- _PROBLEM STATEMENT_:
Gather every line in the records below that contains the word "profile".

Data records
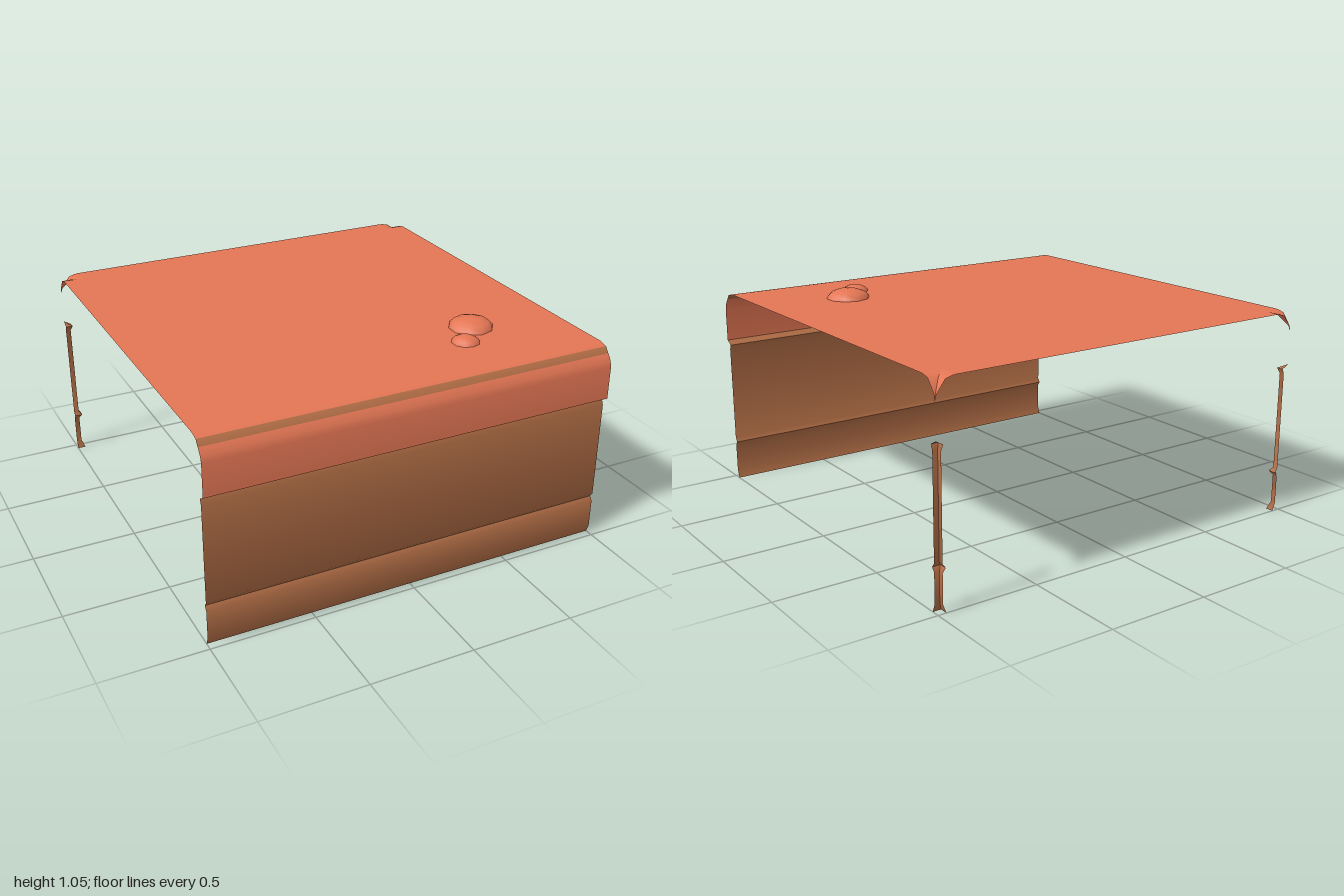
import * as THREE from 'three';

const mat = (name, color) => {
  const m = new THREE.MeshStandardMaterial({ color, side: THREE.DoubleSide });
  m.name = name;
  return m;
};

// Cliff cross-sections, top to bottom: [inset from the tile edge, height]
const LIP = [[0.1, 1], [0.08, 0.998], [0.05, 0.99], [0.029, 0.963], [0.008, 0.935], [0, 0.905], [0, 0.745]];
const LEDGE = [[0, 0.745], [0.035, 0.725]];
const UPPER = [[0.035, 0.725], [0.025, 0.7], [0.025, 0.22], [0.04, 0.2]];
const LOWER = [[0.04, 0.2], [0.025, 0.18], [0.025, 0.04], [0.04, 0]];

// Sweep a cross-section between two ends; a(d) and b(d) give [x, z] for an inset d.
// One material group per row, so single rows can be coloured apart.
function sweep(rows, a, b, [ox, oz], rowMaterial = () => 0) {
  const pos = [], nor = [], idx = [];
  const seg = rows.slice(1).map(([d, y], i) =>
    new THREE.Vector2(rows[i][1] - y, rows[i][0] - d).normalize());
  rows.forEach(([d, y], i) => {
    const n = (seg[i - 1] || seg[i]).clone().add(seg[i] || seg[i - 1]).normalize();
    for (const end of [a, b]) {
      const [x, z] = end(d);
      pos.push(x, y, z);
      nor.push(ox * n.x, n.y, oz * n.x);
    }
  });
  const geo = new THREE.BufferGeometry();
  seg.forEach((_, i) => {
    const k = i * 2;
    idx.push(k, k + 2, k + 3, k, k + 3, k + 1);
    geo.addGroup(i * 6, 6, rowMaterial(i));
  });
  geo.setAttribute('position', new THREE.Float32BufferAttribute(pos, 3));
  geo.setAttribute('normal', new THREE.Float32BufferAttribute(nor, 3));
  geo.setIndex(idx);
  return geo;
}

export function createModel() {
  const model = new THREE.Group();
  model.name = 'cliffTile';
  const clay = mat('clay', 0xe47654);
  const earth = mat('earth', 0xae6b44);
  const add = (name, geo, material, parent = model) => {
    const mesh = new THREE.Mesh(geo, material);
    mesh.name = name;
    parent.add(mesh);
    return mesh;
  };

  // Flat ground at full height, with a small square notch at each back corner
  const n = 1 - LIP[0][0];
  const ground = new THREE.Shape(
    [[-1, -n], [1, -n], [1, n], [n, n], [n, 1], [-n, 1], [-n, n], [-1, n]]
      .map(([x, y]) => new THREE.Vector2(x, y)));
  add('ground', new THREE.ShapeGeometry(ground).rotateX(-Math.PI / 2), clay).position.y = 1;

  // Front cliff: rounded lip with an earth stripe, ledge and two wall courses
  const front = new THREE.Group();
  front.name = 'frontCliff';
  model.add(front);
  const left = d => [-1, 1 - d], right = d => [1, 1 - d];
  add('frontLip', sweep(LIP, left, right, [0, 1], i => (i === 2 ? 1 : 0)), [clay, earth], front);
  for (const [name, rows] of [['ledge', LEDGE], ['upperWall', UPPER], ['lowerWall', LOWER]])
    add(name, sweep(rows, left, right, [0, 1]), earth, front);

  // Back corners: the same cross-section folded into an inner corner
  for (const s of [1, -1]) {
    const corner = new THREE.Group();
    corner.name = s > 0 ? 'leftBackCorner' : 'rightBackCorner';
    model.add(corner);
    const side = d => [s, -1 + d];
    const fold = d => [s * (1 - d), -1 + d];
    const back = d => [s * (1 - d), -1];
    const order = (p, q) => (s > 0 ? [p, q] : [q, p]);
    const parts = [['cornerLip', LIP, clay], ['cornerLedge', LEDGE, earth],
      ['cornerUpperWall', UPPER, earth], ['cornerLowerWall', LOWER, earth]];
    for (const [name, rows, material] of parts) {
      add(name + 'Back', sweep(rows, ...order(side, fold), [0, -1]), material, corner);
      add(name + 'Side', sweep(rows, ...order(fold, back), [s, 0]), material, corner);
    }
  }

  // Two low mounds on the ground
  const mound = (name, x, z, r, base, top) => {
    const h = top - base;
    const profile = [[1, 0], [0.97, 0.3], [0.78, 0.68], [0.42, 0.93], [0, 1]]
      .map(([u, v]) => new THREE.Vector2(u * r, v * h));
    add(name, new THREE.LatheGeometry(profile, 10), clay).position.set(x, base, z);
  };
  mound('largeMound', 0.555, 0.505, 0.108, 0.993, 1.048);
  mound('smallMound', 0.44, 0.642, 0.07, 0.985, 1.032);

  return model;
}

- _SOLUTION TO THIS TASK_:
    const profile = [[1, 0], [0.97, 0.3], [0.78, 0.68], [0.42, 0.93], [0, 1]]
    add(name, new THREE.LatheGeometry(profile, 10), clay).position.set(x, base, z);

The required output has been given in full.